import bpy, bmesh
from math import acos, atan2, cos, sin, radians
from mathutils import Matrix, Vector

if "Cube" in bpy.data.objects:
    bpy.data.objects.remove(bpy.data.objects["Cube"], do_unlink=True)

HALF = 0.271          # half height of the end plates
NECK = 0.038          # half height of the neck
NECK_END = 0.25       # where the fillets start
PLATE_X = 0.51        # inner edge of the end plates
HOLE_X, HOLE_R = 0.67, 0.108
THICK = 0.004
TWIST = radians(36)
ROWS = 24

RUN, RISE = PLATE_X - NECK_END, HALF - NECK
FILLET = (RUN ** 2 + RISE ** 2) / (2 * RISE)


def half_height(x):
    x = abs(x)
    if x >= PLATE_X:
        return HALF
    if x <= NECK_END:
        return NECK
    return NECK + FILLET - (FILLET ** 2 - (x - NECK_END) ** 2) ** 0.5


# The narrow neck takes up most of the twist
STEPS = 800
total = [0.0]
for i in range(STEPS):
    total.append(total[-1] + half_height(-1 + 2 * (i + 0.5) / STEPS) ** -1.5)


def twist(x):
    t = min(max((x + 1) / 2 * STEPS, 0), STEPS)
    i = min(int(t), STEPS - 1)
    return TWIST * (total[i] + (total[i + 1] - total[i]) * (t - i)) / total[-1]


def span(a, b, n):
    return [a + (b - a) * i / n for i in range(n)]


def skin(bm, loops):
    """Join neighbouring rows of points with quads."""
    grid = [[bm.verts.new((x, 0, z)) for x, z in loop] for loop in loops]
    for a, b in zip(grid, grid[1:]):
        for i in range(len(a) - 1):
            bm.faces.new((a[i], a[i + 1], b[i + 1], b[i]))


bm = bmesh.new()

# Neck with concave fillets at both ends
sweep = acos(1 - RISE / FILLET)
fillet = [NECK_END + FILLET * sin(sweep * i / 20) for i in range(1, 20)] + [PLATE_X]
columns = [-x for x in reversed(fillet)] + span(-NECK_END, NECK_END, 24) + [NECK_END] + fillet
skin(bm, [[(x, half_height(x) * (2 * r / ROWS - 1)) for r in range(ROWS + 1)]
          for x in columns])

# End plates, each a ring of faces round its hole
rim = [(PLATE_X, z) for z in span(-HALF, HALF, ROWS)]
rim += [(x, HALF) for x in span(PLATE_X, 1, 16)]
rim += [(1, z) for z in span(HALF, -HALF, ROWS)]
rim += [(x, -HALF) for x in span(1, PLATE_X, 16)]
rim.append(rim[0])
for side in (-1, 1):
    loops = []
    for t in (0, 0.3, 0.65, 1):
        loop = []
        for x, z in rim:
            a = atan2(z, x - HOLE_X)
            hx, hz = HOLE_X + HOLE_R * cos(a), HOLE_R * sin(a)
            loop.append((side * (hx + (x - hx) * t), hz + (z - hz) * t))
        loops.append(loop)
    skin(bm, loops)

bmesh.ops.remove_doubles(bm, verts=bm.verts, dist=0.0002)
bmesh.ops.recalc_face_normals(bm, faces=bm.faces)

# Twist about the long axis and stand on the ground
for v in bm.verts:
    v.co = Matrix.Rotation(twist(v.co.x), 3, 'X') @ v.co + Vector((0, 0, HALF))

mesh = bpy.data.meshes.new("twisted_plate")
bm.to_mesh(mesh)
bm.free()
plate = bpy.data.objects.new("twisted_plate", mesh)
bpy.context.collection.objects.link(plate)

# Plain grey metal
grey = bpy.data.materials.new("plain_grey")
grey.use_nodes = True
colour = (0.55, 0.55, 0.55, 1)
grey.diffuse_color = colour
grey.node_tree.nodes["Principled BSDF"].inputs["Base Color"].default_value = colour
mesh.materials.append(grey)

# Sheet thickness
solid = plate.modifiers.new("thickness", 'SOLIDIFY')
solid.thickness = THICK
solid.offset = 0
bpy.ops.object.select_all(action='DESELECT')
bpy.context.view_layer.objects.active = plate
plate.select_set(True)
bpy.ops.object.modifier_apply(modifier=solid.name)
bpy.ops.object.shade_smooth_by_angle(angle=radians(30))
---
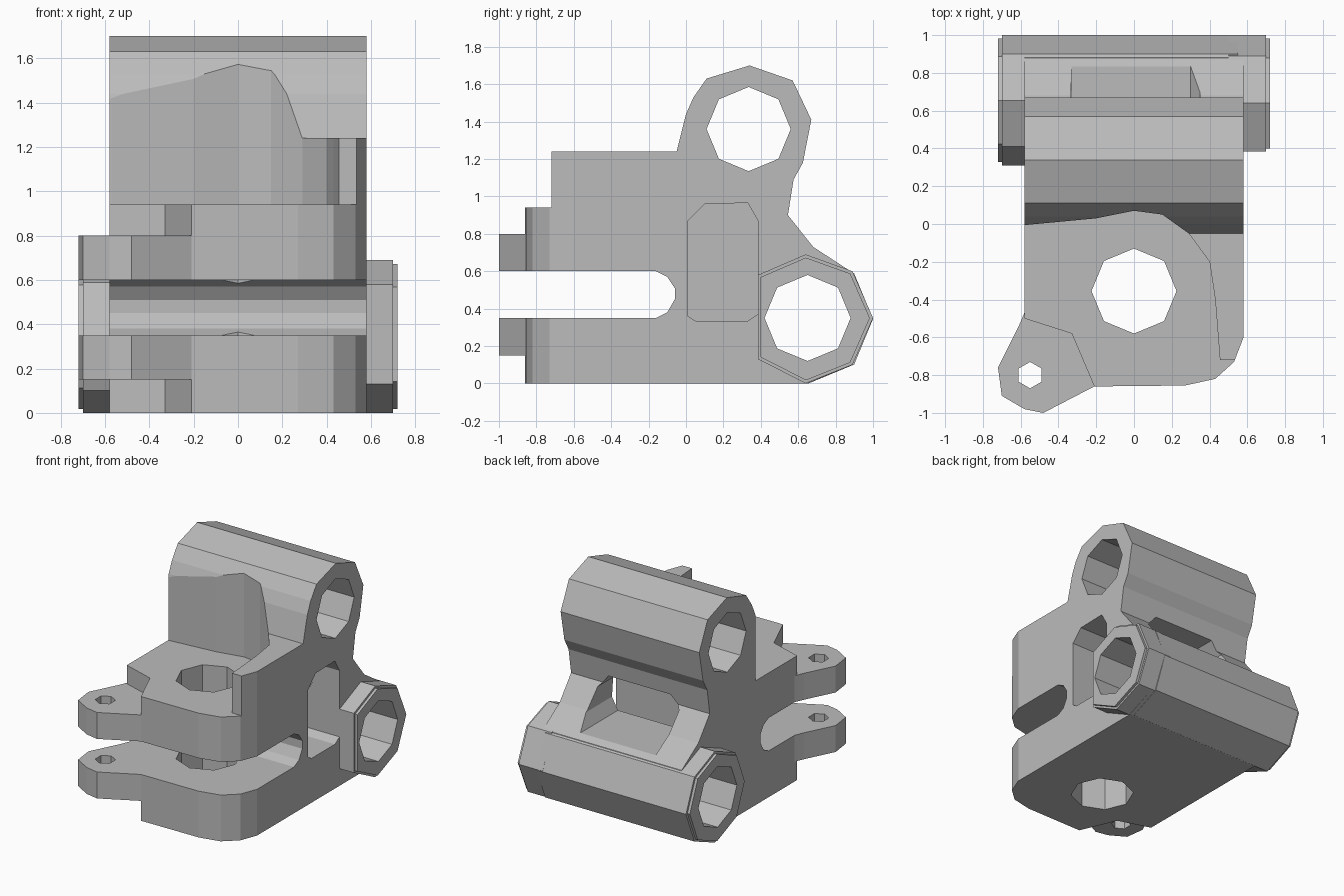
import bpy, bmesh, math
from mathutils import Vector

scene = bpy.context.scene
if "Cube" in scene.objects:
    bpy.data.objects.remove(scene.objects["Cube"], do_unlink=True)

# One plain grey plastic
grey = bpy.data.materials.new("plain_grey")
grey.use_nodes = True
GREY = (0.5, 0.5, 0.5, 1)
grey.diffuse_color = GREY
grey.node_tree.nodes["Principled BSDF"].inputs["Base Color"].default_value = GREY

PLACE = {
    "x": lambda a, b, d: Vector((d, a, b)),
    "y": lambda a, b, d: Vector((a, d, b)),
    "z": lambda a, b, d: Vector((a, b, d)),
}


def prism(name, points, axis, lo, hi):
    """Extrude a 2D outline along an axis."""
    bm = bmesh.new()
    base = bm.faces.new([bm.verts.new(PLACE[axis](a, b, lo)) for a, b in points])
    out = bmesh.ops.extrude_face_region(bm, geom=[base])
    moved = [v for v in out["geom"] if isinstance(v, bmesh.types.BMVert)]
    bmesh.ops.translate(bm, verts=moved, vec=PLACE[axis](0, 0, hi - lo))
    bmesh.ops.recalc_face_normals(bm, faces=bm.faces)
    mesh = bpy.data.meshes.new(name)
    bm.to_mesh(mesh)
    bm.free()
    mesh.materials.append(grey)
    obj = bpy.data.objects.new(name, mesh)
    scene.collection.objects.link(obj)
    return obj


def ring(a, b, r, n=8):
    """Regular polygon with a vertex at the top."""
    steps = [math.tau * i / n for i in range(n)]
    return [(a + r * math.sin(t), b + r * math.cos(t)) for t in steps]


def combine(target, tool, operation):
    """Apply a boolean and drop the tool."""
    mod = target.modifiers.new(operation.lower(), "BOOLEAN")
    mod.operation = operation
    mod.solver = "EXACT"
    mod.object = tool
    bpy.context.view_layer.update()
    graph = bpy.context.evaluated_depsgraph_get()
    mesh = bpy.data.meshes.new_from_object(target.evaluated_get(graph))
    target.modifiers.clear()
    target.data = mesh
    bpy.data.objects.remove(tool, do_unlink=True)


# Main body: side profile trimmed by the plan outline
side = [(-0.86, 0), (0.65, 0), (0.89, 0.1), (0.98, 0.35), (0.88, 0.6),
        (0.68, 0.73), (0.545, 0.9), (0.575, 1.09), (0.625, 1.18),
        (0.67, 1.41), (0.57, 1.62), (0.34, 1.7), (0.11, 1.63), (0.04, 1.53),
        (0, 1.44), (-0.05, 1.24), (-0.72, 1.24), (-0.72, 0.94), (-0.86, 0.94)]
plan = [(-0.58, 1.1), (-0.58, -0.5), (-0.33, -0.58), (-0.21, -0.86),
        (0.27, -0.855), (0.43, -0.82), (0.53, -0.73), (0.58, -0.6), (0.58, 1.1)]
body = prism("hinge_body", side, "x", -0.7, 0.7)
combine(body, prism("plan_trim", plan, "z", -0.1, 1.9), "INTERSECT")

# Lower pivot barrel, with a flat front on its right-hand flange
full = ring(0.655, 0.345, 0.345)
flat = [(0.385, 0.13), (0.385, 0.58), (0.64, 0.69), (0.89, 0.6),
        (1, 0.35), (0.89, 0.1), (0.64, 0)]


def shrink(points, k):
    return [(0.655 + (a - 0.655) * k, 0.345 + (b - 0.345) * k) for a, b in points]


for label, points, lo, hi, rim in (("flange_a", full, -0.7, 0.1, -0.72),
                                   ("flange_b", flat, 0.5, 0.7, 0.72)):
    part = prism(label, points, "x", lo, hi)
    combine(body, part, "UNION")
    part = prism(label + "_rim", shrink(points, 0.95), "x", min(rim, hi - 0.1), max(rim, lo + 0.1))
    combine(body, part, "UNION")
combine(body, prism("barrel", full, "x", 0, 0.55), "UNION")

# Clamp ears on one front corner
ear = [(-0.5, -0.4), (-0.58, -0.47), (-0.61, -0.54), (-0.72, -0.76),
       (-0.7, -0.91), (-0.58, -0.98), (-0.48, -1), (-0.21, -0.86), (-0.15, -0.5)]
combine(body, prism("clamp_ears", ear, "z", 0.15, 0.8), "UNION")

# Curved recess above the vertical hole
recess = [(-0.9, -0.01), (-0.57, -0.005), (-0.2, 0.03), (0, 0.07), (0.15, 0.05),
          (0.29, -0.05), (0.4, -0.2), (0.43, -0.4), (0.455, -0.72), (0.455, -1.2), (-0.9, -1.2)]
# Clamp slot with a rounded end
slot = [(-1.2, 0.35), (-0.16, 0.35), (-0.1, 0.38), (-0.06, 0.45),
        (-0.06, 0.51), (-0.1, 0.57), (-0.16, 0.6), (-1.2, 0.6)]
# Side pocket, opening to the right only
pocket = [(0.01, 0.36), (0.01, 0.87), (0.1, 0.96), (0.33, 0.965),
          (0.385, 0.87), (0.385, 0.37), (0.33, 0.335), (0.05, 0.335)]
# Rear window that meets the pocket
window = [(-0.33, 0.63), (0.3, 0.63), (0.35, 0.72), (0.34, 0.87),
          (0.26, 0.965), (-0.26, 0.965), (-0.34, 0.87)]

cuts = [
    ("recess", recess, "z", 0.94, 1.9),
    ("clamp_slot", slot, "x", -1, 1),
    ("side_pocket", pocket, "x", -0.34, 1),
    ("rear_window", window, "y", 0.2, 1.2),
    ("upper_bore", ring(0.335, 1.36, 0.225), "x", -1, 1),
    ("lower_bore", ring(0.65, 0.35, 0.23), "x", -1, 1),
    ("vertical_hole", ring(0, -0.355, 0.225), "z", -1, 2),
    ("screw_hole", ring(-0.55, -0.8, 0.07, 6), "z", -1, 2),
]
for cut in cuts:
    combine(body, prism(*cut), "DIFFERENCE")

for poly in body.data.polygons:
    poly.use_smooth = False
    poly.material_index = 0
--
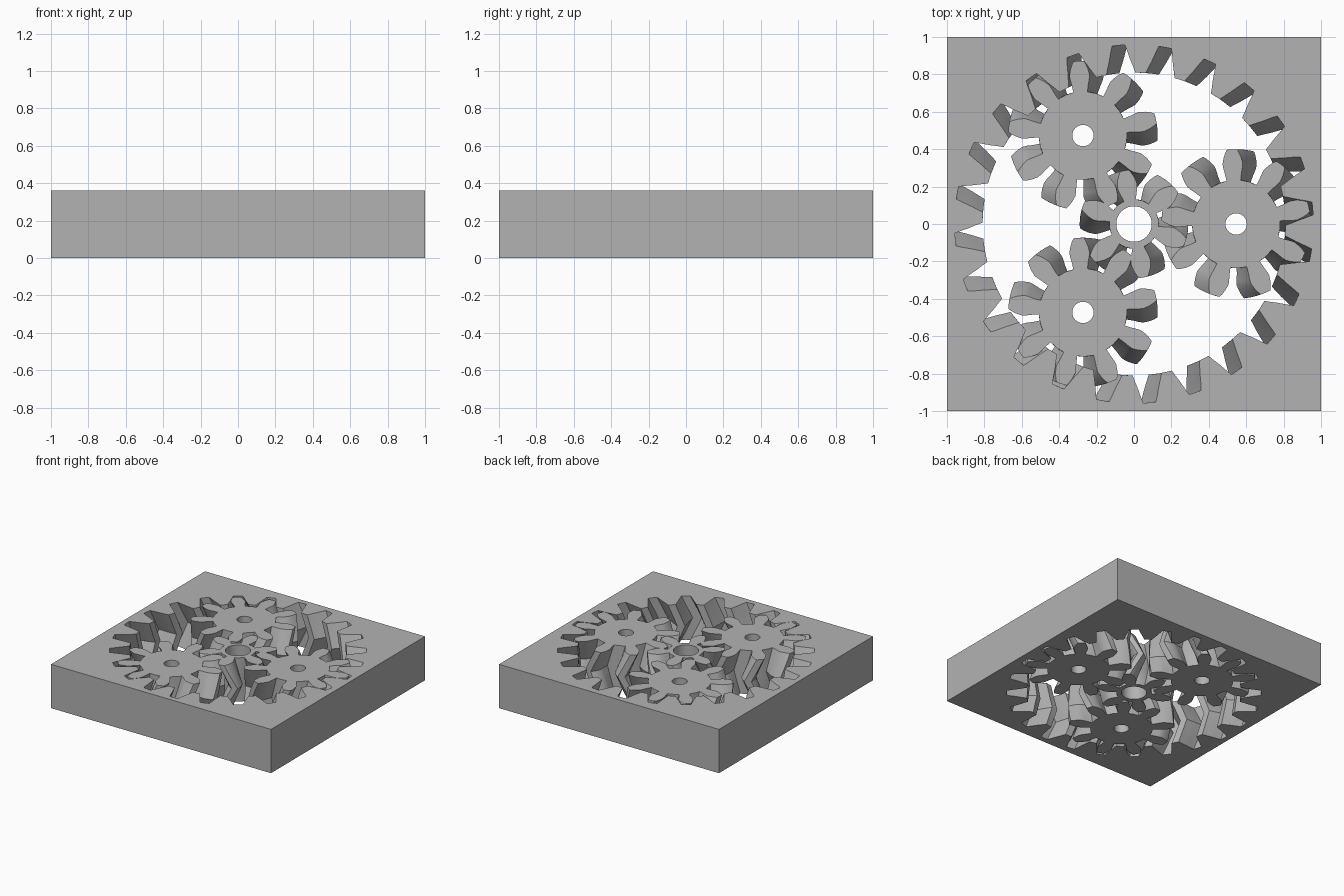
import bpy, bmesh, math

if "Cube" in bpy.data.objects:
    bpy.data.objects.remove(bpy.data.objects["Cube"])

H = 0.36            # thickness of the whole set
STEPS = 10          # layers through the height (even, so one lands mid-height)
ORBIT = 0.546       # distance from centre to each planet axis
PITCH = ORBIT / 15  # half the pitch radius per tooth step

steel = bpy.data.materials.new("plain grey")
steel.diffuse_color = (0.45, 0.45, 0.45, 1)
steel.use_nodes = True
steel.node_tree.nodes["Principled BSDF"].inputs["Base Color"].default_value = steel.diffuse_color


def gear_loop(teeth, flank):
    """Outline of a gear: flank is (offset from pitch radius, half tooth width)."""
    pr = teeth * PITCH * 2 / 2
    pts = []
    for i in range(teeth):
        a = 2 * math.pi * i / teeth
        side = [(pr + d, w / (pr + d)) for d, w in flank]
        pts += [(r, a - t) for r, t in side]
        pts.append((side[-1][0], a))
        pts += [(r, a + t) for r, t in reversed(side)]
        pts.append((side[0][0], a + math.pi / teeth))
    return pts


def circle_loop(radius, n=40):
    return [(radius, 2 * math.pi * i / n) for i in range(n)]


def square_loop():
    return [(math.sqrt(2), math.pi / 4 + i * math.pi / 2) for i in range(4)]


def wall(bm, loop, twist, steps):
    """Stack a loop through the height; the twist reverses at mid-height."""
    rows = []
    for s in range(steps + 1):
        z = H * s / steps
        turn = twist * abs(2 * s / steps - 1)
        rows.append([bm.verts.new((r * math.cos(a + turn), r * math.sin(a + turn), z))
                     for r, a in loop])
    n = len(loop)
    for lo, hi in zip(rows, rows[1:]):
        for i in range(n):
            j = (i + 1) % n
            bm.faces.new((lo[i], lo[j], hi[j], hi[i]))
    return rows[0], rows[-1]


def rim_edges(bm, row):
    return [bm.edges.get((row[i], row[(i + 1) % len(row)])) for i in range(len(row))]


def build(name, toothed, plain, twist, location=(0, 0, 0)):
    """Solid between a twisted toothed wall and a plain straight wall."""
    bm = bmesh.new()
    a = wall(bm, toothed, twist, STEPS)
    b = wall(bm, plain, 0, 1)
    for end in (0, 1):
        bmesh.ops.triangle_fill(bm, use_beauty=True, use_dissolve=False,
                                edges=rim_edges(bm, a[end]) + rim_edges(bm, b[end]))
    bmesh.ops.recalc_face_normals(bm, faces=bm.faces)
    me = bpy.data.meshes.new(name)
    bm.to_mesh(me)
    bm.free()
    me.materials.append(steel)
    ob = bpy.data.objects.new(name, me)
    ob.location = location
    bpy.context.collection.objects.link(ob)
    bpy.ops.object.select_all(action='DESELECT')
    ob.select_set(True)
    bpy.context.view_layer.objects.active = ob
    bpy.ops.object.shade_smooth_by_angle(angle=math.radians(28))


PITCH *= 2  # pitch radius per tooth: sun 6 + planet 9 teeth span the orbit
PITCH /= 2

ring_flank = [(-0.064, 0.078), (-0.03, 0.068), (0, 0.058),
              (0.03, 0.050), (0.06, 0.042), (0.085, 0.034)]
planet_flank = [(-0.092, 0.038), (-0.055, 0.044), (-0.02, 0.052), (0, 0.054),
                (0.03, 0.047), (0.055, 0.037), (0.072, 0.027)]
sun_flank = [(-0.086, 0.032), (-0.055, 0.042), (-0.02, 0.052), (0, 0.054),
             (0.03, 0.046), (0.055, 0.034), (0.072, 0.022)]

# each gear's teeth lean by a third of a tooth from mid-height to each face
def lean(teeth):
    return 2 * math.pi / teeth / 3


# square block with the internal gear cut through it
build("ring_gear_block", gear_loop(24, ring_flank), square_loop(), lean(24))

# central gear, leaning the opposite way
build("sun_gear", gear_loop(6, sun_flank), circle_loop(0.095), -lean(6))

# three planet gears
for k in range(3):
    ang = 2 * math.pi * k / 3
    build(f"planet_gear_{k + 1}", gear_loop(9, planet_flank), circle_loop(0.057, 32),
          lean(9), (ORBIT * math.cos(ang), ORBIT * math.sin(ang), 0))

TASK REQUIREMENTS. Every line above that holds "right" should be copied out.

YOUR RESPONSE.
# Lower pivot barrel, with a flat front on its right-hand flange
# Side pocket, opening to the right only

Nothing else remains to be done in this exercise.